Along the way, we learn that while 70 per cent of the world’s chocolate comes from one African region, much of its harvesting is dependent on not just slave labour, but child-trafficking to provide the workforce, and that cocoa bean prices are blamed for actually causing civil war in west Africa… to which, it is alleged, western governments have turned a blind eye, being influenced by the capitalism of chocolate.
It is said that one of America’s most famous chocolate brands ‘cannot guarantee slave-free cocoa in its chocolate’, and this film promises to ‘expose the practices and politics of how chocolate has moved from a sacred plant to corporate blasphemy’. One speaker in the film refers to the finding that in 2001, some fifteen thousand children were illegally transported to work on the chocolate harvest, and another says that ‘the scale of slavery in the 21st century is getting larger’.
This is not the first time that the subject has been put before the British trade. Six years ago, the outspoken David McKernan, of the Java Republic coffee roastery in Dublin, formed his Other Bean chocolate brand in protest at what he had found when he researched the subject of chocolate farming.
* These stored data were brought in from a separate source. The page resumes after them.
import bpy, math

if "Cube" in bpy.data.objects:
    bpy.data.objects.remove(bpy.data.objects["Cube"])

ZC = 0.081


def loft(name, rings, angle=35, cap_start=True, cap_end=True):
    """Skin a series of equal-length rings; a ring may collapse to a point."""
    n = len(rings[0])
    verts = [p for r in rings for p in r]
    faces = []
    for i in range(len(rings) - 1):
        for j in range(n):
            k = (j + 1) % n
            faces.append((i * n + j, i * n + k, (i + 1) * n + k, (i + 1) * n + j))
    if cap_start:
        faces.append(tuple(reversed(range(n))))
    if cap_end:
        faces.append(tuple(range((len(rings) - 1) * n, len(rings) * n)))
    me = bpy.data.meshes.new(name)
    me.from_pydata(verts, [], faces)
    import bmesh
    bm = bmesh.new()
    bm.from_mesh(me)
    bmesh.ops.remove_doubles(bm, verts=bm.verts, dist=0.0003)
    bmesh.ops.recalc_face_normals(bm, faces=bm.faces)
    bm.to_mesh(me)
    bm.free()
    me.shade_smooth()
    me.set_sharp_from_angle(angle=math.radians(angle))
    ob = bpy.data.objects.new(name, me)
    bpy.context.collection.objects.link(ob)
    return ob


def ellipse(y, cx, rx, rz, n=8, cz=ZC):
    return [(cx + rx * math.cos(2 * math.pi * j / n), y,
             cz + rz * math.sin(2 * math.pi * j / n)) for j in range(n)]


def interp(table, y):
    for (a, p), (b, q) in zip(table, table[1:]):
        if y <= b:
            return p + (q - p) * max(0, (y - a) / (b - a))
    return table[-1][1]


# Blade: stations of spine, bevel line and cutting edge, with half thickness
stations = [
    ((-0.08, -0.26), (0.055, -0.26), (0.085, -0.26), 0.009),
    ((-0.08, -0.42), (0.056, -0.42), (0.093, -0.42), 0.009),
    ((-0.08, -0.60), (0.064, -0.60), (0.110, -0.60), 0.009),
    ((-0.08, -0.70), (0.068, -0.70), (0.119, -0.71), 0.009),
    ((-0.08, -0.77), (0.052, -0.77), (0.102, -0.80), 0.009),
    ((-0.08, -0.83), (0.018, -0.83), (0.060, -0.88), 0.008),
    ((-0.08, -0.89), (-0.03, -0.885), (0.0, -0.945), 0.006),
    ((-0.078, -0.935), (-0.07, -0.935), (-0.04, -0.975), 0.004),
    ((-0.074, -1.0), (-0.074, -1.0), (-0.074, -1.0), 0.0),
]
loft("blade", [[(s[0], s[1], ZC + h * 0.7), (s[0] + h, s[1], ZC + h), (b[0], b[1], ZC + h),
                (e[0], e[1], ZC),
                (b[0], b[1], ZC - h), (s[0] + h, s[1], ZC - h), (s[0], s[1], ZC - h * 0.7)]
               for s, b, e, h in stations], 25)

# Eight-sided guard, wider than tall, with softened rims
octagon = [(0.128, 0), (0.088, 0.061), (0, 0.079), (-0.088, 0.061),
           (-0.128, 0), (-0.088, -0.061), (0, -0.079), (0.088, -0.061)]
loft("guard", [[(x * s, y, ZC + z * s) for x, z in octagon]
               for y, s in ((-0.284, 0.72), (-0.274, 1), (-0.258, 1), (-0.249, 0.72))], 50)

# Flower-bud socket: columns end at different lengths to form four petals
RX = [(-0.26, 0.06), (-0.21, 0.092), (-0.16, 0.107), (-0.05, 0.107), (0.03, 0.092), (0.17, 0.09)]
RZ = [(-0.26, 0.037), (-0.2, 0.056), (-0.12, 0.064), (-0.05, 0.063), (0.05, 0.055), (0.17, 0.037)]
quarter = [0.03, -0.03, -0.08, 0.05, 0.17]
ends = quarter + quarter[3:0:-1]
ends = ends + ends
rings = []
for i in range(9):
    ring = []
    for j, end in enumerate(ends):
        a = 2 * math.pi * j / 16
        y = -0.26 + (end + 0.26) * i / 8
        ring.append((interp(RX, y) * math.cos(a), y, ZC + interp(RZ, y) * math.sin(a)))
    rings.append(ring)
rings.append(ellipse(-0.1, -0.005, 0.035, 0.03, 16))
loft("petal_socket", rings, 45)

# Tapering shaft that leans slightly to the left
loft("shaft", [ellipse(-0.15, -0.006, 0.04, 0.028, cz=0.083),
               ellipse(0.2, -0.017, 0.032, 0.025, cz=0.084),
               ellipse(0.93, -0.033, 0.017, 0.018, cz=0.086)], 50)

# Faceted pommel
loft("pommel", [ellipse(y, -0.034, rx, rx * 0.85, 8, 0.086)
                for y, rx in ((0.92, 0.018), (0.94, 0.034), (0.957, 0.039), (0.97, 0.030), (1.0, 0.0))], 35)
“Chocolate farming is horrendous hard work – it’s appalling,” he said. “There is a huge amount of physical work involved. The pods have to be cut down from huge heights, and while sometimes they use a long stick with a machete on the end, sometimes they have to climb. The beans don’t just fall out of the pod – it’s very hard to get them out, and that’s physical work as well. Very hard work, for very little reward.
“And the industry has been up to its neck in child labour. All the producing countries say they’re against it, but it is certainly still a huge factor. There are kids working in slave conditions, and that’s a fact. They say in some countries it doesn’t happen, and I don’t believe them – the chocolate world is worse than the coffee one.”
It is, McKernan said at the time, a particularly bitter irony that what is probably the most ‘indulgent’ product we buy is also the one which treats its workers worst.
“Absolutely it is – chocolate is the ultimate indulgence, and yet the conditions for the growers can be appalling. There’s a lot of middlemen in this, screwing the farmers, the chocolate companies have managed to cover it all up, and the public just doesn’t know.”
McKernan said at the time that “if I ever get out of coffee, I’ll set up a ‘real chocolate company”.
The film to be previewed in October shows the story of how Mott Green did just that.
His chocolate can be found in the UK – the produce from his Grenada company can be sourced through Rococo of London.
This film may be a benchmark in the trade’s attitude towards chocolate.
Chocolate Week runs from 8th-14th October 2012 and will again finish with the consumer show, Chocolate Unwrapped, on 13th and 14th, which now moves to a bigger venue, at Covent Garden’s original Flower Cellars.